Reproduction without pictures: print every entry precisely as written.

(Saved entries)
'''

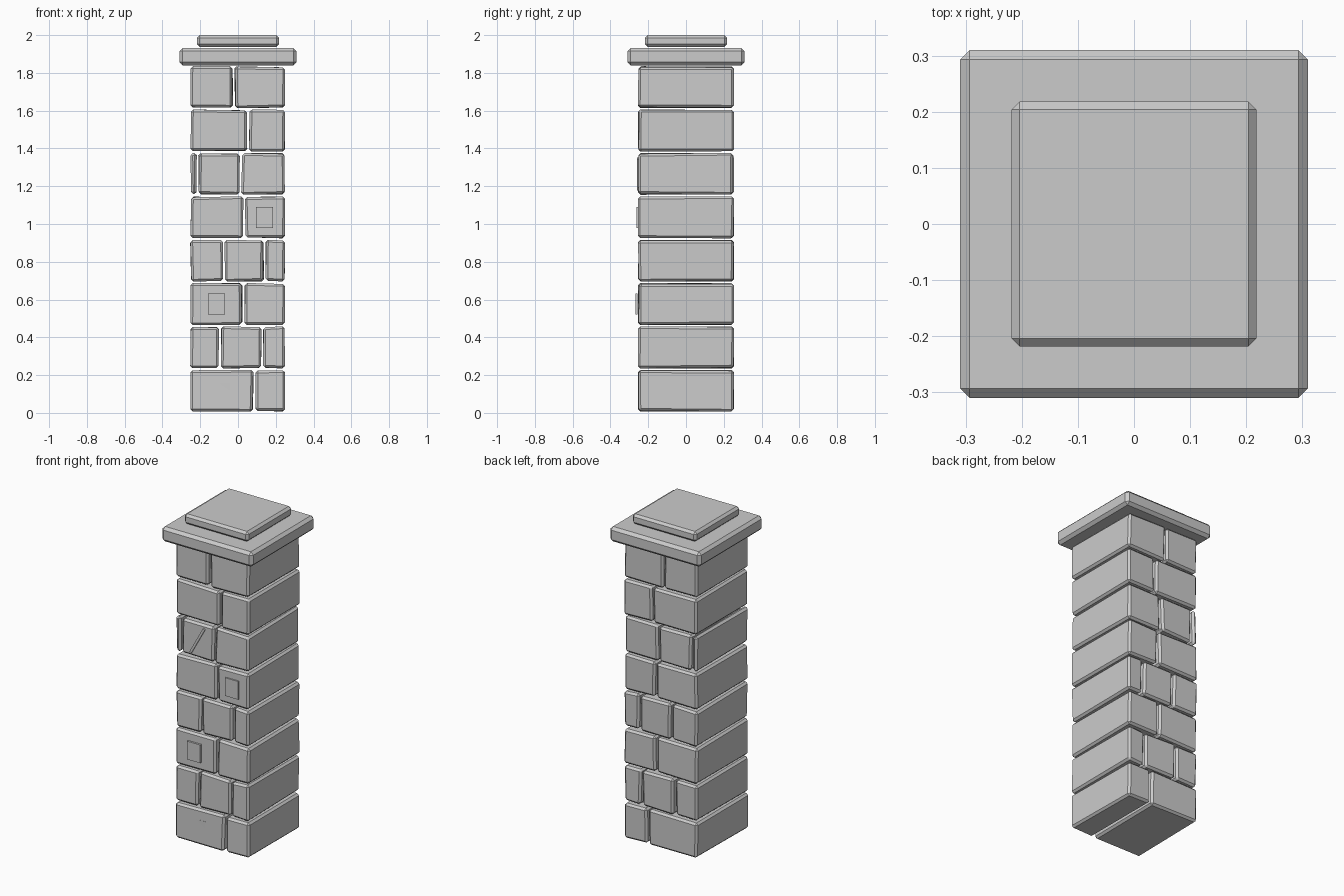
import bpy, bmesh, math, random
from mathutils import Matrix, Vector

if "Cube" in bpy.data.objects:
    bpy.data.objects.remove(bpy.data.objects["Cube"])

random.seed(4)


def block(name, lo, hi, bevel=0.0, jitter=0.0, turn=0.0):
    """Box between two corners, optionally uneven, chamfered and turned about y."""
    lo, hi = Vector(lo), Vector(hi)
    size, mid = hi - lo, (lo + hi) / 2
    bm = bmesh.new()
    bmesh.ops.create_cube(bm, size=1.0)
    for v in bm.verts:
        v.co = Vector(a * b for a, b in zip(v.co, size))
        v.co += Vector(random.uniform(-jitter, jitter) for _ in range(3))
    if bevel:
        bmesh.ops.bevel(bm, geom=bm.edges[:], offset=bevel, segments=1,
                        affect='EDGES', clamp_overlap=True)
    bm.transform(Matrix.Rotation(turn, 4, 'Y'))
    bmesh.ops.recalc_face_normals(bm, faces=bm.faces[:])
    mesh = bpy.data.meshes.new(name)
    bm.to_mesh(mesh)
    bm.free()
    obj = bpy.data.objects.new(name, mesh)
    obj.location = mid
    bpy.context.collection.objects.link(obj)
    return obj


# Stone courses: centre of each vertical joint, from bottom to top
joints = [
    [0.085],
    [-0.095, 0.129],
    [0.028],
    [-0.075, 0.142],
    [0.032],
    [-0.214, 0.013],
    [0.053],
    [-0.023],
]
HALF, GAP, PITCH, HEIGHT = 0.25, 0.0065, 0.2295, 0.217
for row, cuts in enumerate(joints):
    z = 0.009 + row * PITCH
    edges = [-HALF - GAP] + cuts + [HALF - 0.003 + GAP]
    for i, (a, b) in enumerate(zip(edges, edges[1:])):
        block(f"stone_{row + 1}_{i + 1}", (a + GAP, -0.252, z),
              (b - GAP, 0.252, z + HEIGHT), bevel=0.012, jitter=0.0035)

# Two-step cap
block("cap_slab", (-0.31, -0.31, 1.84), (0.31, 0.31, 1.932), bevel=0.017)
block("cap_top", (-0.218, -0.218, 1.938), (0.218, 0.218, 2.0), bevel=0.014)

# Thin chips on the front face
for i, (x, z, y) in enumerate([(0.14, 1.035, -0.263), (-0.115, 0.577, -0.268),
                               (-0.088, 0.105, -0.254)]):
    block(f"chip_{i + 1}", (x - 0.045, y, z - 0.056), (x + 0.045, y + 0.012, z + 0.056))

# Slanted scratch on the front face
block("scratch", (-0.105, -0.259, 1.17), (-0.091, -0.247, 1.36), turn=math.radians(29))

'''

◆ Output for this exercise:
import bpy, bmesh, math, random
from mathutils import Matrix, Vector

if "Cube" in bpy.data.objects:
    bpy.data.objects.remove(bpy.data.objects["Cube"])

random.seed(4)


def block(name, lo, hi, bevel=0.0, jitter=0.0, turn=0.0):
    """Box between two corners, optionally uneven, chamfered and turned about y."""
    lo, hi = Vector(lo), Vector(hi)
    size, mid = hi - lo, (lo + hi) / 2
    bm = bmesh.new()
    bmesh.ops.create_cube(bm, size=1.0)
    for v in bm.verts:
        v.co = Vector(a * b for a, b in zip(v.co, size))
        v.co += Vector(random.uniform(-jitter, jitter) for _ in range(3))
    if bevel:
        bmesh.ops.bevel(bm, geom=bm.edges[:], offset=bevel, segments=1,
                        affect='EDGES', clamp_overlap=True)
    bm.transform(Matrix.Rotation(turn, 4, 'Y'))
    bmesh.ops.recalc_face_normals(bm, faces=bm.faces[:])
    mesh = bpy.data.meshes.new(name)
    bm.to_mesh(mesh)
    bm.free()
    obj = bpy.data.objects.new(name, mesh)
    obj.location = mid
    bpy.context.collection.objects.link(obj)
    return obj


# Stone courses: centre of each vertical joint, from bottom to top
joints = [
    [0.085],
    [-0.095, 0.129],
    [0.028],
    [-0.075, 0.142],
    [0.032],
    [-0.214, 0.013],
    [0.053],
    [-0.023],
]
HALF, GAP, PITCH, HEIGHT = 0.25, 0.0065, 0.2295, 0.217
for row, cuts in enumerate(joints):
    z = 0.009 + row * PITCH
    edges = [-HALF - GAP] + cuts + [HALF - 0.003 + GAP]
    for i, (a, b) in enumerate(zip(edges, edges[1:])):
        block(f"stone_{row + 1}_{i + 1}", (a + GAP, -0.252, z),
              (b - GAP, 0.252, z + HEIGHT), bevel=0.012, jitter=0.0035)

# Two-step cap
block("cap_slab", (-0.31, -0.31, 1.84), (0.31, 0.31, 1.932), bevel=0.017)
block("cap_top", (-0.218, -0.218, 1.938), (0.218, 0.218, 2.0), bevel=0.014)

# Thin chips on the front face
for i, (x, z, y) in enumerate([(0.14, 1.035, -0.263), (-0.115, 0.577, -0.268),
                               (-0.088, 0.105, -0.254)]):
    block(f"chip_{i + 1}", (x - 0.045, y, z - 0.056), (x + 0.045, y + 0.012, z + 0.056))

# Slanted scratch on the front face
block("scratch", (-0.105, -0.259, 1.17), (-0.091, -0.247, 1.36), turn=math.radians(29))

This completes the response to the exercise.